Two pomes

It just so happened, on one day, I clicked on two poems from the same rough corner of the poetic landscape.

The first, which I'm not supposed to reproduce, but which you can read here, Elizabeth Bishop's superficially chirpy One Art, a sort of whistling-past-the-graveyard poem, in which she makes a virtue of a necessity by designating losing as an art. You probably know it by its first line rather than its title:

The art of losing isn't hard to master;
so many things seem filled with the intent
to be lost that their loss is no disaster.
Then, via John Baker, came the poignant hymn to lost love Le vase brisé by Sully Prudhomme, written in 1865, for which John helpfully provided a source (warning: pop-up infested site) for an English translation, by Pete Crowther. It's not a bad job, though he seems to have bunked off home before finishing the final stanza.

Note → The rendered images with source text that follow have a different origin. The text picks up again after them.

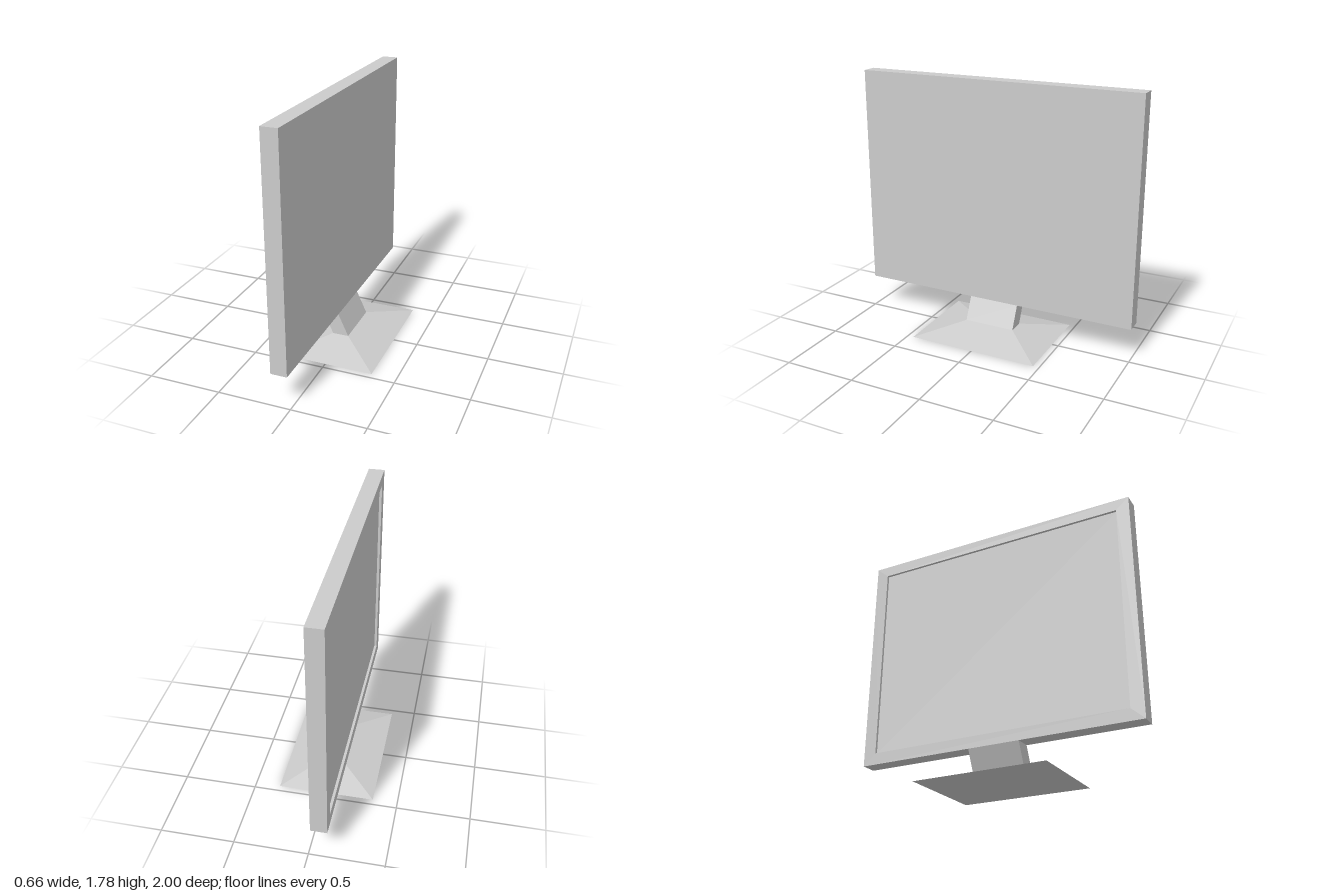
import * as THREE from 'three';

const material = new THREE.MeshStandardMaterial({ color: 0xcccccc, flatShading: true });

// Four-cornered rings, counterclockwise as seen from the direction of travel
const levelRing = (y, x0, x1, z) => [[x0, y, z], [x1, y, z], [x1, y, -z], [x0, y, -z]];
const uprightRing = (x, y0, y1, z) => [[x, y0, -z], [x, y0, z], [x, y1, z], [x, y1, -z]];

// Skin a sequence of rings with flat quads, closing the ends where asked
function loft(name, rings, capStart = true, capEnd = true) {
  const positions = [];
  const quad = (a, b, c, d) => positions.push(...a, ...b, ...c, ...a, ...c, ...d);
  for (let r = 0; r < rings.length - 1; r++) {
    const a = rings[r], b = rings[r + 1];
    for (let i = 0; i < 4; i++) {
      const j = (i + 1) % 4;
      quad(a[i], a[j], b[j], b[i]);
    }
  }
  if (capStart) quad(...[...rings[0]].reverse());
  if (capEnd) quad(...rings[rings.length - 1]);

  const geometry = new THREE.BufferGeometry();
  geometry.setAttribute('position', new THREE.Float32BufferAttribute(positions, 3));
  geometry.computeVertexNormals();
  const mesh = new THREE.Mesh(geometry, material);
  mesh.name = name;
  return mesh;
}

export function createModel() {
  const group = new THREE.Group();
  group.name = 'monitor';

  const backX = -0.016, frontX = -0.127, screenX = -0.109;
  const panelBottom = 0.228, panelTop = 1.778;
  const screenBottom = 0.308, screenTop = 1.702, screenHalf = 0.91;
  const footTop = 0.072, neckHalf = 0.18;

  // Low pyramid-shaped foot
  group.add(loft('foot', [
    levelRing(0, -0.33, 0.33, 0.457),
    levelRing(footTop, -0.056, 0.056, neckHalf),
  ]));

  // Neck leaning towards the screen side
  group.add(loft('neck', [
    levelRing(footTop, -0.056, 0.056, neckHalf),
    levelRing(panelBottom, frontX, backX, neckHalf),
  ]));

  // Housing: flat back, sides, bezel and the step down to the screen
  group.add(loft('housing', [
    uprightRing(backX, panelBottom, panelTop, 1),
    uprightRing(frontX, panelBottom, panelTop, 1),
    uprightRing(frontX, screenBottom, screenTop, screenHalf),
    uprightRing(screenX, screenBottom, screenTop, screenHalf),
  ], true, false));

  // Recessed screen facing -x
  const screen = new THREE.Mesh(
    new THREE.PlaneGeometry(2 * screenHalf, screenTop - screenBottom), material);
  screen.name = 'screen';
  screen.rotation.y = -Math.PI / 2;
  screen.position.set(screenX, (screenBottom + screenTop) / 2, 0);
  group.add(screen);

  return group;
}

Bloody Friday afternoon translations, eh?

The Broken Vase

A fan’s light tap
Was enough to chip
This flower vase
In which the roses
Now are dying.
No sound it made

But a hairline crack
Day after day
Almost unseen
Crept slowly round the glass
And dropp by dropp
The water trickled out

While the vital sap
In the roses’ stems
Grew dry.
Now no-one doubts:
“Don’t touch”, they say,
“It’s broken”.

Often, too, the hand one loves
May lightly brush against the heart
And bruise it.
Slowly then across that heart
A hidden crack will spread
And love’s fair flower perish.